I tell you what: of all the things I might've expected to see on the first slide at Quality Jam London 2017 , my own professional-work-photo-grinning, shiny-pated, blue-tinted face peering back down at me from behind a massive Thank You! wasn't it. Expectations are grist to the working tester's mill, yet also often the bane of their lives. Tony Bruce , in  Manual Testing is Dead. Long Live Manual Testing , called for testers to set the expectations of the people that they interact with. The term "manual testing" undersells what testing is, or can be, with its connotations of manual labour, unthinking monotony, apparent separation from (woo! sexy!) automation and the historical association with scripted test cases. For Bruce, testing is "the pursuit of information" but he doesn't necessarily rush into meetings spouting from that kind of lexicon (although he's singing my kind of song right there). Instead he promotes the use of PAC (purpos
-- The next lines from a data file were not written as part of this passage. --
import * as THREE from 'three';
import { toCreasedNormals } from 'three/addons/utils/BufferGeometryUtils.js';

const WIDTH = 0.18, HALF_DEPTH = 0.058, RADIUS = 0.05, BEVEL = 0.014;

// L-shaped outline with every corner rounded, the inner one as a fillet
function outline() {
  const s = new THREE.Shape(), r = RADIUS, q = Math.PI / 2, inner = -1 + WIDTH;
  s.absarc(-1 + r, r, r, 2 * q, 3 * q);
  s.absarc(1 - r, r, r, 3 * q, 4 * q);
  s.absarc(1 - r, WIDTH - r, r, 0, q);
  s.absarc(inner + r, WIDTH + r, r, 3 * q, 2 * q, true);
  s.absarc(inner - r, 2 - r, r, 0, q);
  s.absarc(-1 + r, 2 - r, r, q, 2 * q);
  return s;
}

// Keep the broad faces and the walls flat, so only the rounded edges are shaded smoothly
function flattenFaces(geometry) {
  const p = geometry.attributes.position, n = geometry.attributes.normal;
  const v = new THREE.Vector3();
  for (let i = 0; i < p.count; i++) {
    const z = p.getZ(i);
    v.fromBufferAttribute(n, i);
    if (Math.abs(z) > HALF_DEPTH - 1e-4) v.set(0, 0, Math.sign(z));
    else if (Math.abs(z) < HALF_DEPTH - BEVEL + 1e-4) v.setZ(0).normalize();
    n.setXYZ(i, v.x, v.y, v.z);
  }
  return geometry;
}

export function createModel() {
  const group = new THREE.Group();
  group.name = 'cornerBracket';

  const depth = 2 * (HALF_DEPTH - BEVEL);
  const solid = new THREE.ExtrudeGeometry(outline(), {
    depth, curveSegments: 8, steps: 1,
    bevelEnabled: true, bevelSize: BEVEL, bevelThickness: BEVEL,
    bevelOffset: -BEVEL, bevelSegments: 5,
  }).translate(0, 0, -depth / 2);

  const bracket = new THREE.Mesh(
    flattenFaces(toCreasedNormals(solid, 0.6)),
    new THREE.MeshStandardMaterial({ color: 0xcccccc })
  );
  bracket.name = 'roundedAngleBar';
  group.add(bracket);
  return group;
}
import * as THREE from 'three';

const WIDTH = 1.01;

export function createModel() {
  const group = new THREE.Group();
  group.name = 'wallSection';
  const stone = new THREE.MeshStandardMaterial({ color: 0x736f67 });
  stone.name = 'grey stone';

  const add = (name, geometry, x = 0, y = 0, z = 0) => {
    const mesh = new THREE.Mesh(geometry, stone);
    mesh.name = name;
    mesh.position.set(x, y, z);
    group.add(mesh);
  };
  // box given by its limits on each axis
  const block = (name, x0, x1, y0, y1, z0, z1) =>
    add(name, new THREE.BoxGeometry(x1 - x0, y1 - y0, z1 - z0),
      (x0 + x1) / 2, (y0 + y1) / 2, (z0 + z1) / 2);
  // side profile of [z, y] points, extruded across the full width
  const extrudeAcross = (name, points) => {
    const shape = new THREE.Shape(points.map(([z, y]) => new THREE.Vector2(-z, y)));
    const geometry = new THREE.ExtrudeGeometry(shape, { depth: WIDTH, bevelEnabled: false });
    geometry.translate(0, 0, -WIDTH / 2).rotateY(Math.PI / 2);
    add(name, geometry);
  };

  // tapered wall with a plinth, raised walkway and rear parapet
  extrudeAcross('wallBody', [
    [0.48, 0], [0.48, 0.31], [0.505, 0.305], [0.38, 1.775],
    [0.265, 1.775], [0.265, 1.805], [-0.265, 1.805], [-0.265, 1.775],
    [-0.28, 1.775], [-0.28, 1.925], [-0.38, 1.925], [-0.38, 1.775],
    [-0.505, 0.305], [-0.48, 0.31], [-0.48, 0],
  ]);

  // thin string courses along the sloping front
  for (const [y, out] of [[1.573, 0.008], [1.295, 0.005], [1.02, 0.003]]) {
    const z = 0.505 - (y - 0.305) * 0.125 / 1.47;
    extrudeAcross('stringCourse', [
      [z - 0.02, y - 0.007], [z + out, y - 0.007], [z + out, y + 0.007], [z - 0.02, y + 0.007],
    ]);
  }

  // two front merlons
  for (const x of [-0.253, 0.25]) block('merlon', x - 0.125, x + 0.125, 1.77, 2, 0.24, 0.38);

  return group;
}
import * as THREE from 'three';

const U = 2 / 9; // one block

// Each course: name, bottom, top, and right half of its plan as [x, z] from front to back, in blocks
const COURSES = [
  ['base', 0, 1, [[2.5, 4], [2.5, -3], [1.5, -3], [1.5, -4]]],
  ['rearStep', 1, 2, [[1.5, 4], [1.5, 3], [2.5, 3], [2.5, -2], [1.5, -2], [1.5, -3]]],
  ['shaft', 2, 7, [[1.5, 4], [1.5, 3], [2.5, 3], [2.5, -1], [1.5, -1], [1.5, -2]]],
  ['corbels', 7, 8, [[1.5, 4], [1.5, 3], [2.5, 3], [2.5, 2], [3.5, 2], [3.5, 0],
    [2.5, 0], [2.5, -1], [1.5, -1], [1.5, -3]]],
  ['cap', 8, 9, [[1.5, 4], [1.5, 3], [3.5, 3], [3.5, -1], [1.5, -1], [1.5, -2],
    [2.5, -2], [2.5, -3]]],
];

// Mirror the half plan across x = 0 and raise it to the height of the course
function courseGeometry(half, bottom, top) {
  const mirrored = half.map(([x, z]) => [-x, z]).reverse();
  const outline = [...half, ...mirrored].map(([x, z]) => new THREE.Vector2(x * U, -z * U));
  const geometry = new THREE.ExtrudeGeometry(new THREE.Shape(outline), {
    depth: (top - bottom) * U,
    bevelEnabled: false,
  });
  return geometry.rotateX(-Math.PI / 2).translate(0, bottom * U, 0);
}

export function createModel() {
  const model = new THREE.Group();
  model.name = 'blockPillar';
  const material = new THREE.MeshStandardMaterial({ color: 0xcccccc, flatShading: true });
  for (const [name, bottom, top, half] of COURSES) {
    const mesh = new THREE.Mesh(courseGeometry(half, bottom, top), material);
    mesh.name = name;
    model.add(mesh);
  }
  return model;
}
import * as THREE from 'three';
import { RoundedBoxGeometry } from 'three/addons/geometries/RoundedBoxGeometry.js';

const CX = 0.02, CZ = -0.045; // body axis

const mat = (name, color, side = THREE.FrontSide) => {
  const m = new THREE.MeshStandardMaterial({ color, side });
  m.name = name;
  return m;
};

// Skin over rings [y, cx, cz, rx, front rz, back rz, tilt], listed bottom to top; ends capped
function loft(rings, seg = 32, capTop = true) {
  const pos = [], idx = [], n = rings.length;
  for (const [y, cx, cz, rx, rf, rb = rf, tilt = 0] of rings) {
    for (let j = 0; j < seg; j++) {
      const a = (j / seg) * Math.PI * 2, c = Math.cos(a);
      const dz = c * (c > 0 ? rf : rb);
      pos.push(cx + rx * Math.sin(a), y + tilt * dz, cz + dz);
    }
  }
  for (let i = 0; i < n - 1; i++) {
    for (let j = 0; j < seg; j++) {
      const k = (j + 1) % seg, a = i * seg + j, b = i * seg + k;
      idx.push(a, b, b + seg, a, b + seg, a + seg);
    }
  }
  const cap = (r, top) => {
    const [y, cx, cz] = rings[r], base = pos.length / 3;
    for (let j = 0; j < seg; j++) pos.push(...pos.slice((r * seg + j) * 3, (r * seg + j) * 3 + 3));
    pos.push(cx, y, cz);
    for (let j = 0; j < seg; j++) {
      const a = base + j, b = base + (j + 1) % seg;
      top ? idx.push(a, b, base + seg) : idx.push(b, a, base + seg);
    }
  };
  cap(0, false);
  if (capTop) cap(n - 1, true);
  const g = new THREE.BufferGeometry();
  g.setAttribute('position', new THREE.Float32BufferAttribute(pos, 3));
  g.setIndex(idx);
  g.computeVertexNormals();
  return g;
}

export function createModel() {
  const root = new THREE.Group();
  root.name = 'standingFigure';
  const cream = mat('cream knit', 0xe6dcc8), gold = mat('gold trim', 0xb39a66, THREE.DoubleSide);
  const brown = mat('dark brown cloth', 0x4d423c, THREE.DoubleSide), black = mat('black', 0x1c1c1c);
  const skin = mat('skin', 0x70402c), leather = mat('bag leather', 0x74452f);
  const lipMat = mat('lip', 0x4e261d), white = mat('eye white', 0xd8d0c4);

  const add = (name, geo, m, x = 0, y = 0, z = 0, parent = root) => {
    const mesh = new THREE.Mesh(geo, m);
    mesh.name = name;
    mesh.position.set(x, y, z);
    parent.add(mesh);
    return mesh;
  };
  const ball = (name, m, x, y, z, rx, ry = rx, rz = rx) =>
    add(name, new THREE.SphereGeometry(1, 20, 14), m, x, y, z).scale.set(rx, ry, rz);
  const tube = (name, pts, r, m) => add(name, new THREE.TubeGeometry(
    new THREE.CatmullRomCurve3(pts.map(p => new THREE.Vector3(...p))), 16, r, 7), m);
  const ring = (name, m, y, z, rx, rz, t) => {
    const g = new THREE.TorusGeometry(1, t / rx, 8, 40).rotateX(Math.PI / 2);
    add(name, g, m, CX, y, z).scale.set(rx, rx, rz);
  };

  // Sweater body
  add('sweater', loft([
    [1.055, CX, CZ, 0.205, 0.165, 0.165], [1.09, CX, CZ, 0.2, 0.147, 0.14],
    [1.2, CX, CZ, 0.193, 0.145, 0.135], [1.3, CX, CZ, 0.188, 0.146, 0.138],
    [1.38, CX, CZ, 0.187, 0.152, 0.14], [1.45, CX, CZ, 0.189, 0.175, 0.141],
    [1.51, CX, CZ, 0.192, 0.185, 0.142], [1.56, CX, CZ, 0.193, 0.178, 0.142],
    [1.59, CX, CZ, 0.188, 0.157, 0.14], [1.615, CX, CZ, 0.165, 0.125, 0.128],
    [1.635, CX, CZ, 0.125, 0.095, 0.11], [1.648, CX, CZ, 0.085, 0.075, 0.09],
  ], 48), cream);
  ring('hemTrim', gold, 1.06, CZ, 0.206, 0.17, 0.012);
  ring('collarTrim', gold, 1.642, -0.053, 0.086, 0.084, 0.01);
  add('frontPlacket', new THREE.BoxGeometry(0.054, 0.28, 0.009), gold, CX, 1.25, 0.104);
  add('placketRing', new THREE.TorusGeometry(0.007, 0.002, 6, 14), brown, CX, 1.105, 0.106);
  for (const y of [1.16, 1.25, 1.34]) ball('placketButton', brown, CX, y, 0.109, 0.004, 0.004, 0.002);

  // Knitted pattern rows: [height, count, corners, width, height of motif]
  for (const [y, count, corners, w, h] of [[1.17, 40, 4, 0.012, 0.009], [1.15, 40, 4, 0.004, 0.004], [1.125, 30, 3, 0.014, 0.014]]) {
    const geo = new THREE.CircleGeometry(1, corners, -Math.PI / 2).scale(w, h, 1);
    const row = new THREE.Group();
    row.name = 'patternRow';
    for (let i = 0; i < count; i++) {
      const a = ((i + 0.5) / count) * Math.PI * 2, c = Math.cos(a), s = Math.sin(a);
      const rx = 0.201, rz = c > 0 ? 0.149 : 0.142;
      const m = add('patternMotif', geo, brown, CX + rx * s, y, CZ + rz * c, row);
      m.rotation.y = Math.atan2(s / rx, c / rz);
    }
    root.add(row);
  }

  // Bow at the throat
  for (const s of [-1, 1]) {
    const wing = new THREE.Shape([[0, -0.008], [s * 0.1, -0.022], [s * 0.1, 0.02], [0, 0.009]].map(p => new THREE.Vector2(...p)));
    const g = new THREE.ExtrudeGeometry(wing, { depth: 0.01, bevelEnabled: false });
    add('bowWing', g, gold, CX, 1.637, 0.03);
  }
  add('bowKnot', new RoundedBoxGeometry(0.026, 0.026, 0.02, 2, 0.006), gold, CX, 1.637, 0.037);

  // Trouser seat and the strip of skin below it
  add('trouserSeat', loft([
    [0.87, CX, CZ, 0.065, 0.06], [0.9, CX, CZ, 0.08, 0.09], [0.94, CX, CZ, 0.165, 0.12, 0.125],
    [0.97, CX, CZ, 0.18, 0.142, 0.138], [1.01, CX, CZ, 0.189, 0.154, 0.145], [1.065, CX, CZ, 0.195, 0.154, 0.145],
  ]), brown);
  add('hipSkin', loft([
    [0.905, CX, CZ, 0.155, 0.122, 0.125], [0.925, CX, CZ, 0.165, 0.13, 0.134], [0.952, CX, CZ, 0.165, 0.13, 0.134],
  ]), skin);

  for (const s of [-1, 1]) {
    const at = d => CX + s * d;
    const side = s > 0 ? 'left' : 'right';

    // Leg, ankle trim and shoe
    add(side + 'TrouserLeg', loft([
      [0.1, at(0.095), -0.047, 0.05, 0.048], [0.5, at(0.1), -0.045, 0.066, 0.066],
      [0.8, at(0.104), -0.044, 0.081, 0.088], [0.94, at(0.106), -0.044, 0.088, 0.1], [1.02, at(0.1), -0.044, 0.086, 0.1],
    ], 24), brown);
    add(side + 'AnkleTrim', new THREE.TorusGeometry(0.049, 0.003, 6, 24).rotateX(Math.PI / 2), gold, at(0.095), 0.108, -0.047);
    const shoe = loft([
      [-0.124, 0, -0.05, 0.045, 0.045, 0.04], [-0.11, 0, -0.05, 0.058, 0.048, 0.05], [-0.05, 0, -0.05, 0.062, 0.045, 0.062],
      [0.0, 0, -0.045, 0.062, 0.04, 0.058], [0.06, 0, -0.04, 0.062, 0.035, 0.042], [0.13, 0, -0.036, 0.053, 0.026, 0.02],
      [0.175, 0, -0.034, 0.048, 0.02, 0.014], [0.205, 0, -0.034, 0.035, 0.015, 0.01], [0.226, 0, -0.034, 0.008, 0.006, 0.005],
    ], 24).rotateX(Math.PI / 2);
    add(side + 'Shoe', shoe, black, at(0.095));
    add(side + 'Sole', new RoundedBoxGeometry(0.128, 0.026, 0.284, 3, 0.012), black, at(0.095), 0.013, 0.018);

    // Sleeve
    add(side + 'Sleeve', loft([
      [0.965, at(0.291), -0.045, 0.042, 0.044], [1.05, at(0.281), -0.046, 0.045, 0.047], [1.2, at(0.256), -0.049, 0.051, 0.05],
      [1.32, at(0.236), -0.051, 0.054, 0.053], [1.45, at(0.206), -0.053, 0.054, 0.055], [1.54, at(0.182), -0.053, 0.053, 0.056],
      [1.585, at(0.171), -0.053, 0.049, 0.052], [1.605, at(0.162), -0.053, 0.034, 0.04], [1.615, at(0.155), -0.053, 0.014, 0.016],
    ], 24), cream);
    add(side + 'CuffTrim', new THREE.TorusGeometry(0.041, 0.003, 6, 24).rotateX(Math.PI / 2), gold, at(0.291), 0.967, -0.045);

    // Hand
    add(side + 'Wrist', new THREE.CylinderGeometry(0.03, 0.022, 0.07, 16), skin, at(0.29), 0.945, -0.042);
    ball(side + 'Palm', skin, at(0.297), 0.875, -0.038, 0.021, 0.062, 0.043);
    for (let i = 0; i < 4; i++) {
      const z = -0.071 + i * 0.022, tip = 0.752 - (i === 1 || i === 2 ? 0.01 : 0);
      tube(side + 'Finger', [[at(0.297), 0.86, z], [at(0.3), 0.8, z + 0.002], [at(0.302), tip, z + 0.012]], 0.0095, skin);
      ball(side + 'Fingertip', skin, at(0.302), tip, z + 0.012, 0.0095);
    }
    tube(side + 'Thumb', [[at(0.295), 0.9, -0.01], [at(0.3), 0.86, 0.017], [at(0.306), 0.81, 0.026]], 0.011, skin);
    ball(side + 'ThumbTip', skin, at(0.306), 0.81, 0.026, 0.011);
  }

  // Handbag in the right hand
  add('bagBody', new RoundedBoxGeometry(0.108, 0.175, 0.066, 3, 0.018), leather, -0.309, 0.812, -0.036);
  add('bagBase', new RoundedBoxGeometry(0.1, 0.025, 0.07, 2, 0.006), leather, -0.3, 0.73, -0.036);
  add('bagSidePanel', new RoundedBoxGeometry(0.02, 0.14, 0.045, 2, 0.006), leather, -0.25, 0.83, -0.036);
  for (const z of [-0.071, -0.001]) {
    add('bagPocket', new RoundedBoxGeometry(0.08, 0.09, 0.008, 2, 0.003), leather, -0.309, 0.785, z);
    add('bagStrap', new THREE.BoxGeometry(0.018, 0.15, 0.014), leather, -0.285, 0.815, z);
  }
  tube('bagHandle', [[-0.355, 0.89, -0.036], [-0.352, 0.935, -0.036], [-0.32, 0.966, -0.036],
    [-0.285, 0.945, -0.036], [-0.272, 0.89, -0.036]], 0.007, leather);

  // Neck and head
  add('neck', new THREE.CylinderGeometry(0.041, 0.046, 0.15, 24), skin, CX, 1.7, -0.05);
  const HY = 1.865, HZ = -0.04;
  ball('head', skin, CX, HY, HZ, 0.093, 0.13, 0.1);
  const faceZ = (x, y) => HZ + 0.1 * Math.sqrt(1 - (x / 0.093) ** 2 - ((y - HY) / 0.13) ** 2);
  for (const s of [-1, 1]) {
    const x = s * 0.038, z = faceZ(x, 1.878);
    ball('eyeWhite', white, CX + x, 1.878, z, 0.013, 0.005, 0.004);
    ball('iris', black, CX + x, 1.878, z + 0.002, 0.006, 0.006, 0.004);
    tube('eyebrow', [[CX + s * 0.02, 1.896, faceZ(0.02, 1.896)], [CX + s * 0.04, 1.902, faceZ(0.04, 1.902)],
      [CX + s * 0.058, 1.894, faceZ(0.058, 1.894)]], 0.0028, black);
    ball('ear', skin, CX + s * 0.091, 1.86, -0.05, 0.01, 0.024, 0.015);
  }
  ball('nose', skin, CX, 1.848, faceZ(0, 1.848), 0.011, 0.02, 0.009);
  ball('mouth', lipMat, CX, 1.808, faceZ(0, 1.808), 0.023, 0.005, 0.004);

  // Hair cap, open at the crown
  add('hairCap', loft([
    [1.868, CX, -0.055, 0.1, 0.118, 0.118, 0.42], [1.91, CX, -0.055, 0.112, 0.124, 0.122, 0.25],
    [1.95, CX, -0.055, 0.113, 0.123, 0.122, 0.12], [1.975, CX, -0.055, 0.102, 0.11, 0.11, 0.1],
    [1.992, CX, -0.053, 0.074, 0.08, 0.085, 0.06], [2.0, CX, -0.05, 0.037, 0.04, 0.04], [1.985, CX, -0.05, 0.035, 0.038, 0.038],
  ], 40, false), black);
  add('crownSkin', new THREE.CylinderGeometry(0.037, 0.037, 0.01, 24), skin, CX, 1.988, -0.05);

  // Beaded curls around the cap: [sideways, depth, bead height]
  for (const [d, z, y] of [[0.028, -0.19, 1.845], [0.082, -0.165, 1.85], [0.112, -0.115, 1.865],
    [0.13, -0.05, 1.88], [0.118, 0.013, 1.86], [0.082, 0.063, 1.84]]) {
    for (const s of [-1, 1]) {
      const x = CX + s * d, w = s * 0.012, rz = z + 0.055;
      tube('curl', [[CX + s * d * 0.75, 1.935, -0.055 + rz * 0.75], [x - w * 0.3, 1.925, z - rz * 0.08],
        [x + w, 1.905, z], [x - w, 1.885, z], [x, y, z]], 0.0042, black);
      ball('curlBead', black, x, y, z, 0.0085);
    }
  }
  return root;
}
Going Underground

Hands up if you're suspicious of vendor-run conferences. Yeah, me too. But I'm pleased to report that QASymphony didn't ram qTest down our throats at  Quality Jam London 2017 . Better still, they had a programme that included some speakers who had (a) nothing to do with the tools, and (b) interesting stuff to say.  At 100 people, and with a single track, it was a good size and shape for my taste, and having the talks in the (quite cosy) repurposed subterranean beer tank of an old Whitbread brewery added to the atmosphere and charm. I took the opportunity to practice sketchnoting again in all the talks. Mixed results, for me, but here's the ones I'm prepared to share. See my notes on the conference too.

assert(Assertive == True)

We've just run a two-part assertiveness training course for my Test and Doc teams at Linguamatics . What exactly is assertiveness? you ask. From our trainer's web site : Assertiveness is a highly effective communications model ...  Assertive behaviour is professional behaviour. It is about being able to express yourself calmly and clearly and on equal terms with others; to stand your ground when necessary without becoming aggressive, or manipulative, or backing down unnecessarily. I found it interesting and engaging, and with some immediate practical value: to create a drill to be practised and used in situations where I think I'm at risk of becoming non-assertive, and to remind myself that even if the outcome of some interaction isn't ideal I can still try to give myself credit for how I behaved during it. I also enjoyed trying to fit ABCDE (always be calm, direct, and equal) into the behaviour space I've come to by other means, such as congruent communication